SOURCE INFORMATION below:

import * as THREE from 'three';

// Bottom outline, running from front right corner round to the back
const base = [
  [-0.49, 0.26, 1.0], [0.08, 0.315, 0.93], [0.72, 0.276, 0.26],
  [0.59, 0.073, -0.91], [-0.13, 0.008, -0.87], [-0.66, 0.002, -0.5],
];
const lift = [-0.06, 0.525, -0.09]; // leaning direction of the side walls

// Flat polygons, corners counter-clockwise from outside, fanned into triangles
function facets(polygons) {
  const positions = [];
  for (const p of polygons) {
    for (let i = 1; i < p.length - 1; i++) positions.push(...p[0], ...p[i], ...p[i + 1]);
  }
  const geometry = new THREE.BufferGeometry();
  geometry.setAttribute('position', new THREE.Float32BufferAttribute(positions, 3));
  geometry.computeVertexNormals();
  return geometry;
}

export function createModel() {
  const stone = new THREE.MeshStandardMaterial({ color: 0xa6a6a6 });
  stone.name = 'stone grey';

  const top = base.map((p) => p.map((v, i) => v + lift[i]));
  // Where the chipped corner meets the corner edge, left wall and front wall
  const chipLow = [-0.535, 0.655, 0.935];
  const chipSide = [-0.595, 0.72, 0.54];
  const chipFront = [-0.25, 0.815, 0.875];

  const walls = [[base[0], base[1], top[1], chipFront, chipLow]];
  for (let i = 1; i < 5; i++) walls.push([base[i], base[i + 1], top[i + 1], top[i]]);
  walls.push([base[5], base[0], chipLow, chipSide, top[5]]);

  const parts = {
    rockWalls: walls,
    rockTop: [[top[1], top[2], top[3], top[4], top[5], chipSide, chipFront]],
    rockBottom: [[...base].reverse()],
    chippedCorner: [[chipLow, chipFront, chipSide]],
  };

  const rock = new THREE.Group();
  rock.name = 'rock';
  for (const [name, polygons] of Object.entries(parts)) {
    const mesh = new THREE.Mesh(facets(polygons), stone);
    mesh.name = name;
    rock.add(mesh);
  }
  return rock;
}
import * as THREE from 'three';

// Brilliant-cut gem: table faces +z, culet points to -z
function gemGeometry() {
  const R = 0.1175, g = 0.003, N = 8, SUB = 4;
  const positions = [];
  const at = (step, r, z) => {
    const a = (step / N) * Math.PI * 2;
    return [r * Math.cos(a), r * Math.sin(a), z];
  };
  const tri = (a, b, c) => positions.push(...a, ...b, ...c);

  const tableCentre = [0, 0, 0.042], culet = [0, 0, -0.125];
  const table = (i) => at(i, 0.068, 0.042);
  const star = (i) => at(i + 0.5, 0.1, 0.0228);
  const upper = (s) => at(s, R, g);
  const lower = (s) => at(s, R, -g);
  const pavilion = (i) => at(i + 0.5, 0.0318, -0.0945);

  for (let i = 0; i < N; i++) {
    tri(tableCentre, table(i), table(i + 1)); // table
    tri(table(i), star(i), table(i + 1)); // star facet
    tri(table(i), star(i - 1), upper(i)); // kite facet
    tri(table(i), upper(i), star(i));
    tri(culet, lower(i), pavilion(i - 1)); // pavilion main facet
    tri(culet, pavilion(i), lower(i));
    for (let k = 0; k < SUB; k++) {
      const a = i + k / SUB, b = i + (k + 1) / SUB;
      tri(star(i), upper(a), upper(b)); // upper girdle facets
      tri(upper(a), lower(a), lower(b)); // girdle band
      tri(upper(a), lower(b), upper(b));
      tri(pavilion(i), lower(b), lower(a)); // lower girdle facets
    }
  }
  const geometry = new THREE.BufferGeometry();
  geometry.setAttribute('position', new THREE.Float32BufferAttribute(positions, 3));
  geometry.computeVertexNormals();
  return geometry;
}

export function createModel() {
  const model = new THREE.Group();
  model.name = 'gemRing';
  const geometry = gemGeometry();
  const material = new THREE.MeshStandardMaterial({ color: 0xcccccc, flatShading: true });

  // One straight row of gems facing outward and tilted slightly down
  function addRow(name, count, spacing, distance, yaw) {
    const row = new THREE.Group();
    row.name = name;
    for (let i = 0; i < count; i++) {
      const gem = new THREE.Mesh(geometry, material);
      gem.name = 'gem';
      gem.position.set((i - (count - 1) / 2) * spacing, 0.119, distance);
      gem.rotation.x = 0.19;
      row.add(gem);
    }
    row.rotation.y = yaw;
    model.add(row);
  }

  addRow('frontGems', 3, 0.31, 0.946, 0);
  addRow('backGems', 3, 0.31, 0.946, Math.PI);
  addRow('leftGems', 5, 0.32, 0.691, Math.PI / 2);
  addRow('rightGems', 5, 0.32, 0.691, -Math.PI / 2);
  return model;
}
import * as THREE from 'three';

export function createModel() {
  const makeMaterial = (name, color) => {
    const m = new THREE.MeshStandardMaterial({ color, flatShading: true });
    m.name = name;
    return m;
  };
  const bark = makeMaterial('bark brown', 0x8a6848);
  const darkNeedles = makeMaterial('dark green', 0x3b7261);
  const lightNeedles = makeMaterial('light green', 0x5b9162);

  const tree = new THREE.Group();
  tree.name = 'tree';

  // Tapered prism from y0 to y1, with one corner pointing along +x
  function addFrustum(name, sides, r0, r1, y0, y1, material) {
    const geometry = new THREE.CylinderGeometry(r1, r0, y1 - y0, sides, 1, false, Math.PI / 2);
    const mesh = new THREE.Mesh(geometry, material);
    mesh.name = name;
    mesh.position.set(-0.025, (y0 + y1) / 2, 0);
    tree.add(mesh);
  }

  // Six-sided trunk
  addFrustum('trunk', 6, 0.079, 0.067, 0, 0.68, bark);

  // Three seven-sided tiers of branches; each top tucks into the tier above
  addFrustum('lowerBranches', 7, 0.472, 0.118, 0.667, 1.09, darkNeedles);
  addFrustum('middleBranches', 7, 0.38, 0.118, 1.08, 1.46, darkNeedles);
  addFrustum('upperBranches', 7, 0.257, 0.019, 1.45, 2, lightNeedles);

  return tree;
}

End of SOURCE INFORMATION.

*DESCRIPTION OF THE TASK*. Every line above carrying the word "gemGeometry" needs to be shown.

*WRITTEN ANSWER*.
function gemGeometry() {
  const geometry = gemGeometry();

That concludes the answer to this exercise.